TASK BRIEF: For the records that follow, work out how many lines include "bmesh" and give only that count.

(Data extracted from a collection)
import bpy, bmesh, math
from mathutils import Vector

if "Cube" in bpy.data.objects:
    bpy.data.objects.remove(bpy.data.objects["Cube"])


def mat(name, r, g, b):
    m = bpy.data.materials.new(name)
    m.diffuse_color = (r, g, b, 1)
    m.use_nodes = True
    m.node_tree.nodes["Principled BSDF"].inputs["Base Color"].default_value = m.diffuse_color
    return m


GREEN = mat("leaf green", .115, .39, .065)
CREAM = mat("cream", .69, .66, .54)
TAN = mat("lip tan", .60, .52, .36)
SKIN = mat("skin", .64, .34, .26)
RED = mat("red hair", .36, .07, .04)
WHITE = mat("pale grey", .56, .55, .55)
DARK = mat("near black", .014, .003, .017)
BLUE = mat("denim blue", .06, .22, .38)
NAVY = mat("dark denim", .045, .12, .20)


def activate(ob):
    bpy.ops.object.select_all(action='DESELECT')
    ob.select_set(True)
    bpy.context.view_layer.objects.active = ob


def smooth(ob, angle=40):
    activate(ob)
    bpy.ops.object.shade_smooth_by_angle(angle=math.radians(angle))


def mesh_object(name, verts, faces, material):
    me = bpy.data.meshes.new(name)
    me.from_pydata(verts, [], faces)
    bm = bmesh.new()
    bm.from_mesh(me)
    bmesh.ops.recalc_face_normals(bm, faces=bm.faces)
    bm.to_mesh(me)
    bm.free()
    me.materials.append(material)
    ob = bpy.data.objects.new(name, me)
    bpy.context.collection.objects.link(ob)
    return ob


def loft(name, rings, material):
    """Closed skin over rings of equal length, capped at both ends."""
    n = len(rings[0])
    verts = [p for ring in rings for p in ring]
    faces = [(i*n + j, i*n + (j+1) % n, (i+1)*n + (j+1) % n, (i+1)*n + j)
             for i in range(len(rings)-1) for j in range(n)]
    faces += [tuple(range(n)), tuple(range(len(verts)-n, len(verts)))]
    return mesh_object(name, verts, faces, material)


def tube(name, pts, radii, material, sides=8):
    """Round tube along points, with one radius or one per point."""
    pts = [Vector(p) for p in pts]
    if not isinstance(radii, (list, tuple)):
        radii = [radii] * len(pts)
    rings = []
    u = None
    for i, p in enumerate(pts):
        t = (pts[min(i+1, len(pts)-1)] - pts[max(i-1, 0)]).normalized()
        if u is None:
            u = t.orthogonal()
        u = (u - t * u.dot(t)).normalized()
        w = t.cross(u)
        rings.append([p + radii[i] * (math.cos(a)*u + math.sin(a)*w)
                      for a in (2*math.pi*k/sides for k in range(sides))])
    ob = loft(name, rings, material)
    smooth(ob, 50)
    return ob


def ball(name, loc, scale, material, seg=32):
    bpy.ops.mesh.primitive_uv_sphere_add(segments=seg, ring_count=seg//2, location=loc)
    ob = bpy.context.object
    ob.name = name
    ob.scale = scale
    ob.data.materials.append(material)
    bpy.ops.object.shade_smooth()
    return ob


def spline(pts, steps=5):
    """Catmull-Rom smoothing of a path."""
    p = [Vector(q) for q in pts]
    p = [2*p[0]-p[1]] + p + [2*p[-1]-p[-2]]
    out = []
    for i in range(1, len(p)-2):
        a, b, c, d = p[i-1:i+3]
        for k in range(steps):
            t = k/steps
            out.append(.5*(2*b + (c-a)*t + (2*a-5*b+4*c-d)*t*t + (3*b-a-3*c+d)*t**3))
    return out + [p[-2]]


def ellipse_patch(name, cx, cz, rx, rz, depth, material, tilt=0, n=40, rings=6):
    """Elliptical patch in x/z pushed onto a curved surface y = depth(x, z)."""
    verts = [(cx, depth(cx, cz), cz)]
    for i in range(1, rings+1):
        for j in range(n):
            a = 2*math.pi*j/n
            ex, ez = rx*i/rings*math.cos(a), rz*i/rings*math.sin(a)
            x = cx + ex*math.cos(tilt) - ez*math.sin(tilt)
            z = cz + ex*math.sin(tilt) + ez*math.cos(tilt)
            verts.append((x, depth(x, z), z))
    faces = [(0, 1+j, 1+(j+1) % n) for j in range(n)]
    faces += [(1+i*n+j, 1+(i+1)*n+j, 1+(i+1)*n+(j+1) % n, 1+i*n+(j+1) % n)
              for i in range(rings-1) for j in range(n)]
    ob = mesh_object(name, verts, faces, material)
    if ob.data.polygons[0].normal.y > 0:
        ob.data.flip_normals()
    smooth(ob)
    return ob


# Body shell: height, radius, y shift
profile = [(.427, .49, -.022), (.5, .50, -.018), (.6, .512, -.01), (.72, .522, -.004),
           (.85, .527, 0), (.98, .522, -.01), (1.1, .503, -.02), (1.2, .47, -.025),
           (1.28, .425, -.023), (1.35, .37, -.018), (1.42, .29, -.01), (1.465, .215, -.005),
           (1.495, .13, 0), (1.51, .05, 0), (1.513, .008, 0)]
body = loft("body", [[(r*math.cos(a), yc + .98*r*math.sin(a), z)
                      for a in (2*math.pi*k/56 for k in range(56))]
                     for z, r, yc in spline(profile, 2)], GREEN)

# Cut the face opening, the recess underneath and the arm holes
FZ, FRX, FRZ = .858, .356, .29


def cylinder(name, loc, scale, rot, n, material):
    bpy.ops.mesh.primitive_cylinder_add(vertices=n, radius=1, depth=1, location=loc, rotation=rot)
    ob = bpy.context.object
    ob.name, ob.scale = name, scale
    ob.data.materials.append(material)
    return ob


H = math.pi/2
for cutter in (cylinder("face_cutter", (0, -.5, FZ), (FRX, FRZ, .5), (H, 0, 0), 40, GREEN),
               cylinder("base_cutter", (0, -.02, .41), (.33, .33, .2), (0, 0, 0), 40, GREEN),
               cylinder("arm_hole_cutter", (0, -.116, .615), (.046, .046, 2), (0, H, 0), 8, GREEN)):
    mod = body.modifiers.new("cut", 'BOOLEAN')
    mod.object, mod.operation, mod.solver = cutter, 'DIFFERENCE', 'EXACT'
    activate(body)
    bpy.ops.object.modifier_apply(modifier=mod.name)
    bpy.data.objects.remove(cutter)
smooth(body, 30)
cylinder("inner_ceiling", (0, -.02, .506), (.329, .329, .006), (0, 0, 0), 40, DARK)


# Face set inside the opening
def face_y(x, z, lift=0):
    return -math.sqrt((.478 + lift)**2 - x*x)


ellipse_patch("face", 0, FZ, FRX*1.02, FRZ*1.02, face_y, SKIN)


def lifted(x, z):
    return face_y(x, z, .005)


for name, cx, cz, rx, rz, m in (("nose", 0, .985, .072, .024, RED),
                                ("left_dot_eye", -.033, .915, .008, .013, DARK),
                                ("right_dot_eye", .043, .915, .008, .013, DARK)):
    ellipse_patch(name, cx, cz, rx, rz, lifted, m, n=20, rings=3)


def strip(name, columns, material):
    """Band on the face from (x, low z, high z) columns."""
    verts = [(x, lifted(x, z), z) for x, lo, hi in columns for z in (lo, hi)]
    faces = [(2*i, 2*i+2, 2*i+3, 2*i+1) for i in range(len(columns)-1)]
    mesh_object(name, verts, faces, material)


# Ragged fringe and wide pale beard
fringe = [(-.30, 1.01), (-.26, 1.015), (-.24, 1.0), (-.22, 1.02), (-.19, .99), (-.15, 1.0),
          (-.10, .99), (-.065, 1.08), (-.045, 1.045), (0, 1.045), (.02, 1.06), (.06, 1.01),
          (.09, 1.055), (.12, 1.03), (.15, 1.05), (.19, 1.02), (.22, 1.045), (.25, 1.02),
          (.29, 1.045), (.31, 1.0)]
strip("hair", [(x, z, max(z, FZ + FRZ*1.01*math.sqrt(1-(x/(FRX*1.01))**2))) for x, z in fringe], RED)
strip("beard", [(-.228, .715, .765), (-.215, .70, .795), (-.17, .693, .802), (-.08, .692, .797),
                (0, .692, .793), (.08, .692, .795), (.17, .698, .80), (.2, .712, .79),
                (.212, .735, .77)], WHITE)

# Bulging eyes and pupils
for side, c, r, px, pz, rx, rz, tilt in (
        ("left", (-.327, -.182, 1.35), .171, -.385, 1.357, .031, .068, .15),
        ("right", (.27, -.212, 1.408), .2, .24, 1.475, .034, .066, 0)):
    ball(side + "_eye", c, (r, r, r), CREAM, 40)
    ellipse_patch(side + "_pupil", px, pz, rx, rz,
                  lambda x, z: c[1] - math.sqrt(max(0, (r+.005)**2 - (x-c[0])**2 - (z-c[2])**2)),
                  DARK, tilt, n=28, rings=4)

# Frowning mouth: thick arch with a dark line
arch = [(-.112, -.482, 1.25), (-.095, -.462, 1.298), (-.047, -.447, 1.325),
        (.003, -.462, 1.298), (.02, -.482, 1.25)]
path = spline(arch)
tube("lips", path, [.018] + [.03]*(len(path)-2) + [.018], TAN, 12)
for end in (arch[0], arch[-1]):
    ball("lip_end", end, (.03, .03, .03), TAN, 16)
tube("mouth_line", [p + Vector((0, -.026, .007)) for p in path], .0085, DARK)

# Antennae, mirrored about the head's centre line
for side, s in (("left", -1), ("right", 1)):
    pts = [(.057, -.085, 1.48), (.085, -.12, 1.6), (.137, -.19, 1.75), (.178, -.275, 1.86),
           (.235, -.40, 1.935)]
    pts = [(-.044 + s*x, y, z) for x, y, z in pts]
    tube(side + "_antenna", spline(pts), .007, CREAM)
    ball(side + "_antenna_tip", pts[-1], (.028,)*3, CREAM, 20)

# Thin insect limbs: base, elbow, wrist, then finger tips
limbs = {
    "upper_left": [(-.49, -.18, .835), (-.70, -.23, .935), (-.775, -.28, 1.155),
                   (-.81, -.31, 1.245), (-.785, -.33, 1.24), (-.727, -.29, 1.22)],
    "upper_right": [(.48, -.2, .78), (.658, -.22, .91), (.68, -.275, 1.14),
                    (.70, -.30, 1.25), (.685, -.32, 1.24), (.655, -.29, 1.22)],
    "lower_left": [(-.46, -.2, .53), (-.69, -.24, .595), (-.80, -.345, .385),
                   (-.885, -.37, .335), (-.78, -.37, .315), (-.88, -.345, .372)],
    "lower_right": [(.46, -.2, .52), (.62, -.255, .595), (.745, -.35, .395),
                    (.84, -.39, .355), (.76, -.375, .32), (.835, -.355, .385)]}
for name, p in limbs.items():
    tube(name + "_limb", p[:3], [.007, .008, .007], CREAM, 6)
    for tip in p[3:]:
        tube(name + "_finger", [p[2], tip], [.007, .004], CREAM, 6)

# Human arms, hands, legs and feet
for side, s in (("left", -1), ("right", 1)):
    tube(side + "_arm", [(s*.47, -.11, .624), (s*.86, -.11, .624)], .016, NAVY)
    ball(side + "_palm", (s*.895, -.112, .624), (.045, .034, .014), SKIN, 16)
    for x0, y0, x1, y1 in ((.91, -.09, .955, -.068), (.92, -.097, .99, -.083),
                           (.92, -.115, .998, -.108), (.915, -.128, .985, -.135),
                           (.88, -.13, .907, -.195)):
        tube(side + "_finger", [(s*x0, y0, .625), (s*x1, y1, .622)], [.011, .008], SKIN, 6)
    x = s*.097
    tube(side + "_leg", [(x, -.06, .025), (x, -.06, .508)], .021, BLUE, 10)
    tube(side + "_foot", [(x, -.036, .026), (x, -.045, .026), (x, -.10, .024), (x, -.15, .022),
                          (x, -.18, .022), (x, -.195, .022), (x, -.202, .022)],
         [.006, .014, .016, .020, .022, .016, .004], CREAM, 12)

ANSWER SECTION: 3